In the Siskel and Ebert era, two thumbs up didn’t just mean that a movie was good. It also meant the movie was worth seeing. Times have changed, and today, movie critics—professional and self-proclaimed—are using their thumbs in other ways to influence moviegoing decisions.
Not all consumers are created equal. In fact, some can be so meaningful from a sales and growth perspective that they’ve been upgraded to “super consumer” status by some researchers and industry observers who realize how meaningful this group can be to companies and brands.
With more people watching and buying online than ever before, advertisers are diving head first into digital to reach their audiences. Online advertising expenditures increased more than 25 percent (26.6%) year-over-year as of the second quarter of 2013 and exceeds several traditional media categories. But are these investments worth their price?
Weather wasn't the only record-breaker this February. Records fell left and right in both the spoken word and music arenas on radio according to Nielsen’s February portable people meter (PPM) data.

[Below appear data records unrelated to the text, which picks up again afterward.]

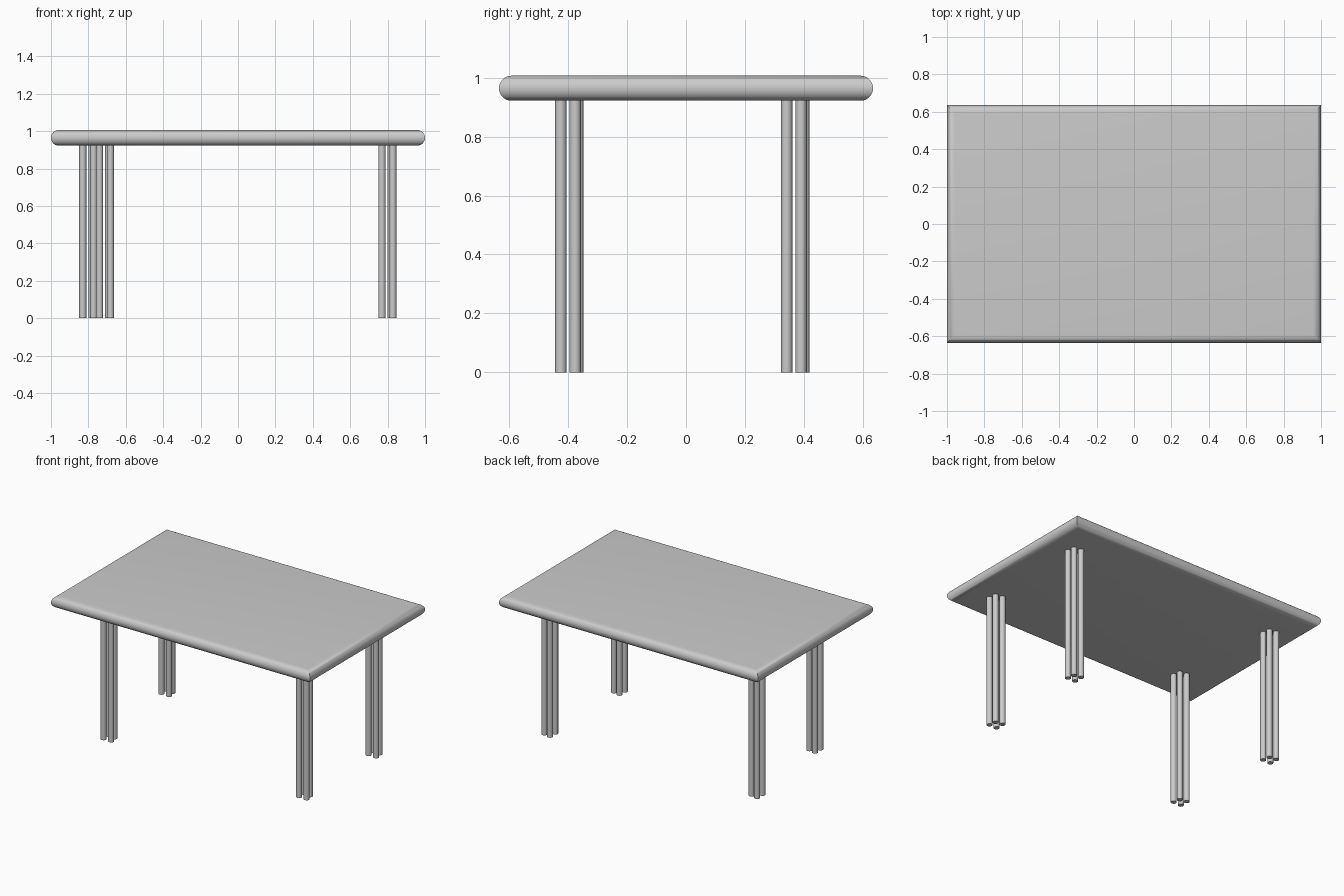
import bpy, bmesh, math

cube = bpy.data.objects.get("Cube")
if cube:
    bpy.data.objects.remove(cube, do_unlink=True)

grey = bpy.data.materials.new("plain_grey")
colour = (0.6, 0.6, 0.6, 1)
grey.use_nodes = True
grey.diffuse_color = colour
grey.node_tree.nodes["Principled BSDF"].inputs["Base Color"].default_value = colour

HALF_X, HALF_Y = 1.0, 0.635      # table top half sizes
BOTTOM, TOP = 0.922, 1.007       # underside and upper face
ROD = 0.019                      # radius of one leg rod


def finish(name, bm):
    bmesh.ops.recalc_face_normals(bm, faces=bm.faces)
    mesh = bpy.data.meshes.new(name)
    bm.to_mesh(mesh)
    bm.free()
    mesh.materials.append(grey)
    obj = bpy.data.objects.new(name, mesh)
    bpy.context.collection.objects.link(obj)
    bpy.ops.object.select_all(action='DESELECT')
    obj.select_set(True)
    bpy.context.view_layer.objects.active = obj
    bpy.ops.object.shade_smooth_by_angle(angle=math.radians(40))
    return obj


# Table top: half-round edge on every side with mitred corners
bm = bmesh.new()
radius = (TOP - BOTTOM) / 2
steps = 16
rings = []
for i in range(steps + 1):
    t = math.pi * (i / steps - 0.5)
    inset = radius * (1 - math.cos(t))
    z = BOTTOM + radius * (1 + math.sin(t))
    x, y = HALF_X - inset, HALF_Y - inset
    rings.append([bm.verts.new((sx * x, sy * y, z))
                  for sx, sy in ((-1, -1), (1, -1), (1, 1), (-1, 1))])
for low, high in zip(rings, rings[1:]):
    for k in range(4):
        n = (k + 1) % 4
        bm.faces.new((low[k], low[n], high[n], high[k]))
bm.faces.new(rings[0])
bm.faces.new(rings[-1])
finish("table_top", bm)

# Legs: each a cluster of four round rods, one of them set inwards
ROD_SPOTS = [(-0.029, -0.029), (0.029, -0.029), (-0.029, 0.029), (0.02, 0.02)]


def leg(name, cx, cy):
    bm = bmesh.new()
    for dx, dy in ROD_SPOTS:
        made = bmesh.ops.create_cone(bm, cap_ends=True, segments=16, radius1=ROD,
                                     radius2=ROD, depth=BOTTOM + 0.01)
        bmesh.ops.translate(bm, verts=made["verts"],
                            vec=(cx + dx, cy + dy, (BOTTOM + 0.01) / 2))
    finish(name, bm)


leg("front_left_leg", 0.799, -0.396)
leg("back_left_leg", 0.799, 0.371)
leg("front_right_leg", -0.711, -0.396)
leg("back_right_leg", -0.801, 0.371)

Seventy percent of consumers are already aware of “wearables,” and about one in six (15%) of them currently use wearable tech—such as smart watches and fitness bands—in their daily lives. With experts predicting wearable tech to be the next big thing in consumer electronics, what kinds of gadgets are consumers willing to wear?
The Hispanic radio audience is growing across the U.S., increasing by more than half a million listeners over the past year based on Nielsen’s March 2014 RADAR report. So where is this listening growth coming from?